Nearly 900,000 individual accounts traded shares of GameStop in a single day after a 90-fold increase at the height of the “meme stock” craze, according to a report by the US securities regulator.
GameStop, a struggling video games retailer, became an emblem of the mania that gripped markets in January when its shares surged by 2,700 per cent in less than three weeks. Individual traders organised on online message boards and collectively unleashed furious rallies in certain stocks.
The US Securities and Exchange Commission studied the events and on Monday released a report that offered a first glimpse into the true scale of the phenomenon. For GameStop, the number of individual accounts trading its shares rose from about 10,000 a day at the start of the year to nearly 900,000 at the peak on January 27.
“This was a real mania,” said Steve Sosnick, chief strategist at retail trading platform Interactive Brokers, in response to the SEC report. “I can’t remember ever seeing a number like this in an individual stock, even in the height of the internet bubble. In that context, this is ‘Wow’.”
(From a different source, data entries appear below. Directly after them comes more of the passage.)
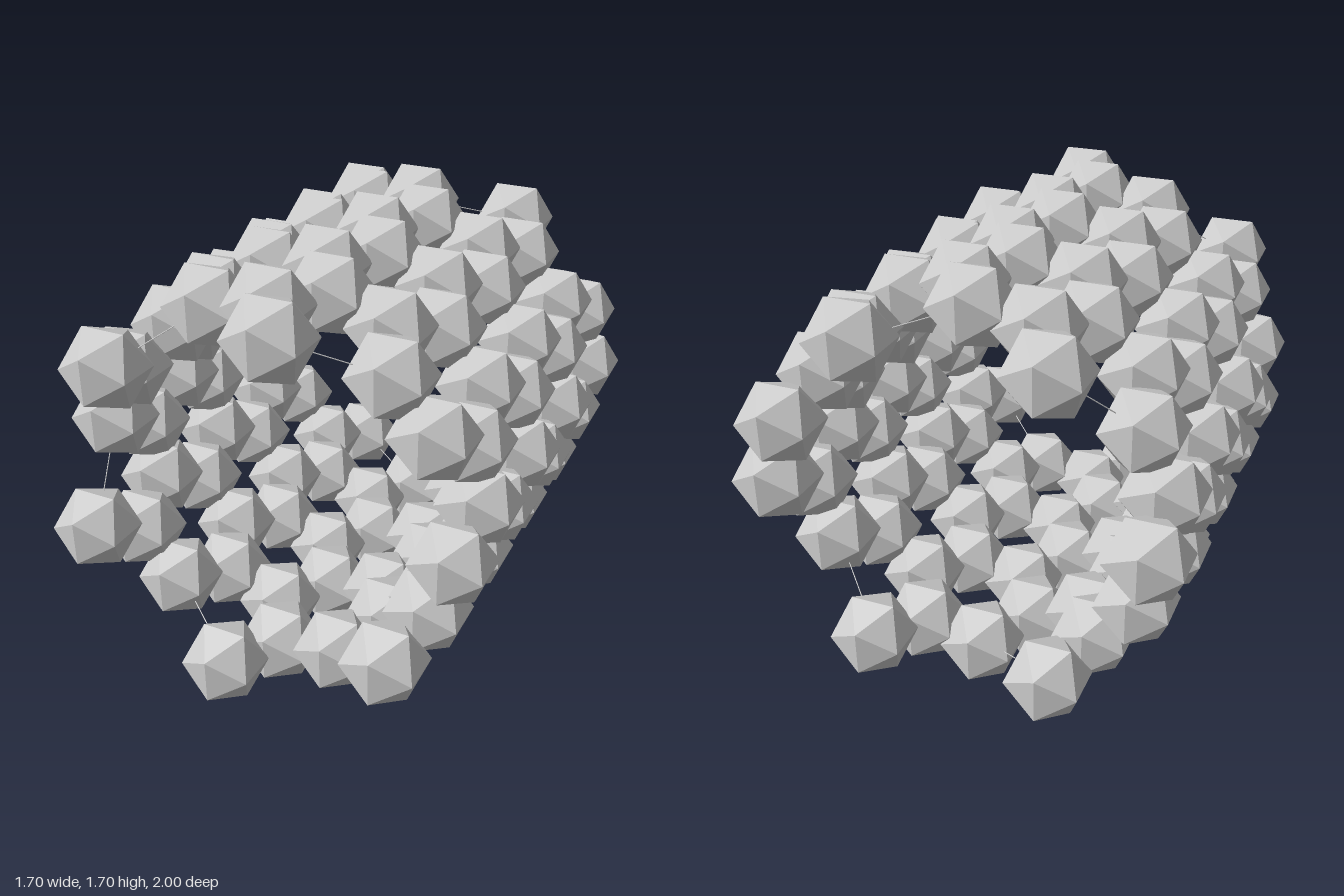
import * as THREE from 'three';

const RADIUS = 0.709;      // tube radius through the ball centres
const STEP = 0.2145;       // spacing between rings along z
const BALL = 0.167;
const CENTRE_Y = RADIUS + BALL * 0.8507;

// Point on the tube at an angle in degrees and a ring number from -4 to 4
function tubePoint(angle, ring) {
  const a = THREE.MathUtils.degToRad(angle);
  return new THREE.Vector3(RADIUS * Math.cos(a), CENTRE_Y + RADIUS * Math.sin(a), ring * STEP);
}

export function createModel() {
  const group = new THREE.Group();
  group.name = 'hexagonalLatticeTube';
  const material = new THREE.MeshStandardMaterial({ color: 0xcccccc, flatShading: true });
  const ballGeometry = new THREE.IcosahedronGeometry(BALL, 0);

  function addBall(angle, ring, name) {
    const ball = new THREE.Mesh(ballGeometry, material);
    ball.name = name;
    ball.position.copy(tubePoint(angle, ring));
    group.add(ball);
  }

  // Thin rod between two lattice points
  function addRod(from, to) {
    const dir = to.clone().sub(from);
    const rod = new THREE.Mesh(new THREE.CylinderGeometry(0.002, 0.002, dir.length(), 6), material);
    rod.name = 'rimRod';
    rod.position.copy(from).add(to).multiplyScalar(0.5);
    rod.quaternion.setFromUnitVectors(new THREE.Vector3(0, 1, 0), dir.normalize());
    group.add(rod);
  }

  // Full rings: six pairs of balls, every other ring turned by 30 degrees
  for (let ring = -3; ring <= 3; ring++) {
    const turn = ring % 2 === 0 ? 0 : 30;
    for (let i = 0; i < 6; i++) {
      addBall(turn + i * 60, ring, 'ringBall');
      addBall(turn + i * 60 + 20, ring, 'ringBall');
    }
  }

  // Open ends: one ball of each pair, with a rod across the gap it leaves
  for (let i = 0; i < 6; i++) {
    const back = i * 60;
    addBall(back, -4, 'backRimBall');
    addRod(tubePoint(back, -4), tubePoint(back + 30, -3));

    // The first pair sits wholly at the back
    const front = i * 60 + 20;
    if (i === 0) {
      addBall(front, -4, 'backRimBall');
    } else {
      addBall(front, 4, 'frontRimBall');
      addRod(tubePoint(front, 4), tubePoint(front - 30, 3));
    }
  }
  return group;
}
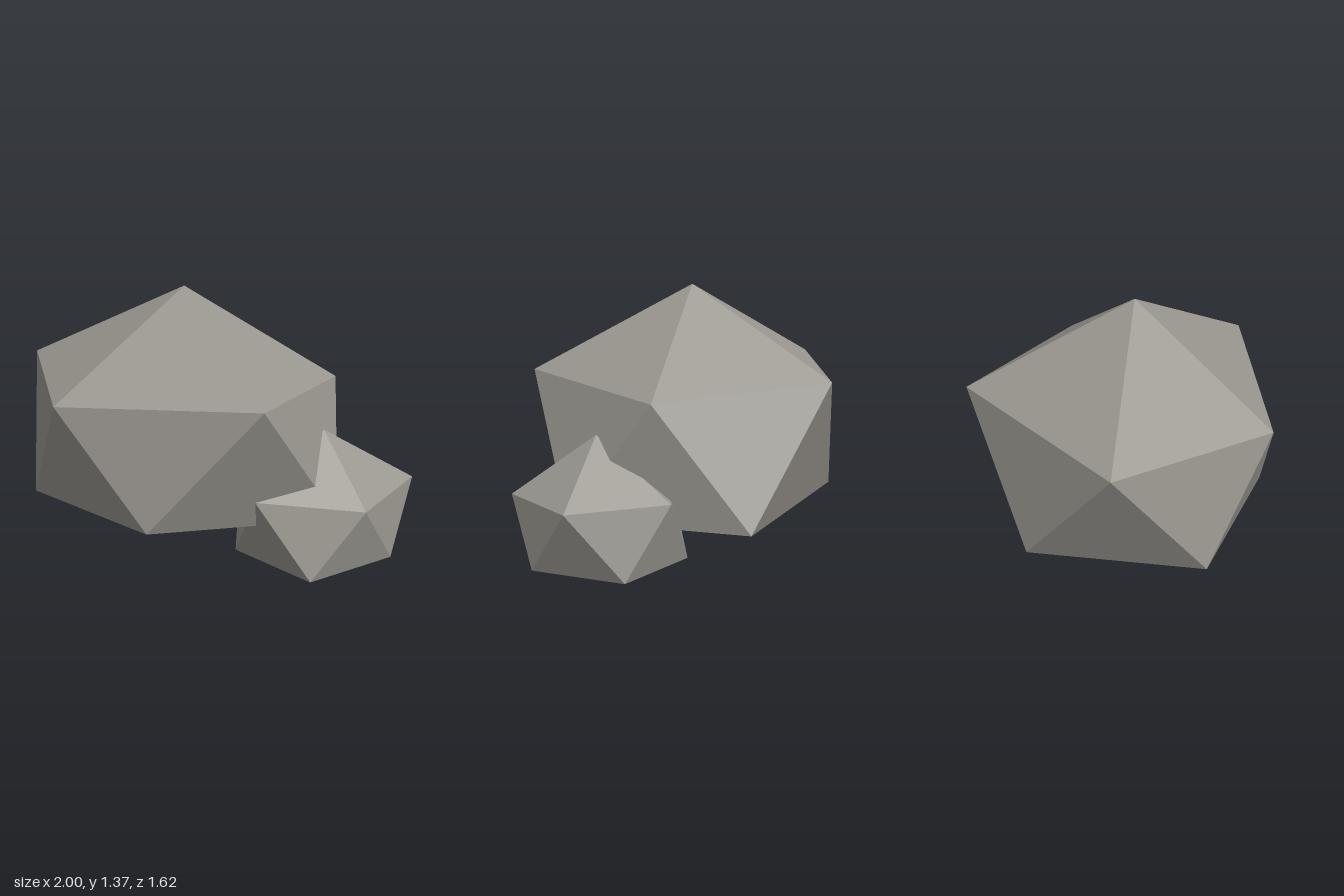
import * as THREE from 'three';

// Twenty-faced rock: a top point, two staggered rings of five, and a bottom point.
// Rings run from +x towards +z; the lower ring is half a step ahead of the upper.
function rock(name, { top, upper, lower, bottom }, material) {
  const corners = [];
  for (let i = 0; i < 5; i++) {
    const j = (i + 1) % 5;
    corners.push(
      top, upper[j], upper[i],
      upper[i], upper[j], lower[i],
      upper[j], lower[j], lower[i],
      bottom, lower[i], lower[j]
    );
  }
  const geometry = new THREE.BufferGeometry();
  geometry.setAttribute('position', new THREE.Float32BufferAttribute(corners.flat(), 3));
  geometry.computeVertexNormals(); // unshared corners give flat facets
  const mesh = new THREE.Mesh(geometry, material);
  mesh.name = name;
  return mesh;
}

export function createModel() {
  const stone = new THREE.MeshStandardMaterial({ color: 0x9a9790 });
  stone.name = 'warm grey stone';

  const group = new THREE.Group();
  group.name = 'rocks';

  // Large boulder
  group.add(rock('largeRock', {
    top: [-0.18, 1.37, 0],
    upper: [[0.64, 0.855, 0], [0.125, 0.915, 0.81], [-0.865, 0.86, 0.42], [-0.985, 0.915, -0.51], [0.12, 0.91, -0.81]],
    lower: [[0.57, 0.215, 0.47], [-0.43, 0.26, 0.655], [-1, 0.26, 0], [-0.46, 0.23, -0.737], [0.575, 0.21, -0.49]],
    bottom: [-0.18, 0, 0]
  }, stone));

  // Small stone with a flattened base, leaning into the boulder
  group.add(rock('smallRock', {
    top: [0.515, 0.66, 0.325],
    upper: [[1, 0.38, 0.325], [0.65, 0.36, 0.735], [0.115, 0.385, 0.61], [0.12, 0.37, 0.05], [0.65, 0.363, -0.105]],
    lower: [[0.835, 0.03, 0.56], [0.375, 0.005, 0.755], [0.055, 0.003, 0.325], [0.39, 0.005, -0.12], [0.862, 0.015, 0.07]],
    bottom: [0.515, 0, 0.325]
  }, stone));

  return group;
}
The volume of traders in GameStop and other meme stocks stressed both the resiliency and capital stores of brokers, forcing some to temporarily halt trading in certain equities. Robinhood, a retail broker, had to raise $2.4bn in emergency cash to shore up its finances during the turbulence.
“A 90x surge, we don’t see numbers like that,” said an analyst at a leading research firm. “It took on a life of its own, and got more publicity as it went up. Every day you were hearing about GameStop doubling and tripling.”
The rising number of accounts buying and selling GameStop shares each day closely tracked the stock’s staggering jump in valuation.
From January 12 to January 13, the number of individual accounts trading GameStop rose from 9,220 to 60,515, according to the SEC analysis of Consolidated Audit Trail data, a six-fold increase. The price of GameStop surged 2,700 per cent from January 8 to January 27, hitting an intraday high of $483 on January 28 before tumbling 86 per cent to the end of the first week of February.
On January 28 the number of individual accounts trading GameStop also dropped by more than 250,000 from the peak of nearly 900,000 the day before, according to the SEC.
The SEC made no specific recommendations on how revelations from the GameStop trading event might affect market regulation, but noted it presented an opportunity to continue to “reflect on the market structure and regulatory framework”.
Trading volumes in GameStop also shot up 1,400 per cent to more than 100m shares daily between January 13 and 29 from 2020 levels. On Monday the stock closed up 1.5 per cent at $186.02.
The accessibility of options trading to retail investors helped buoy the surge. The SEC said that by mid-January, 91 per cent of non-market maker options volume came from individual investors, while two-thirds of the option volume from retail investors came through brokers Robinhood, ETrade and TD Ameritrade.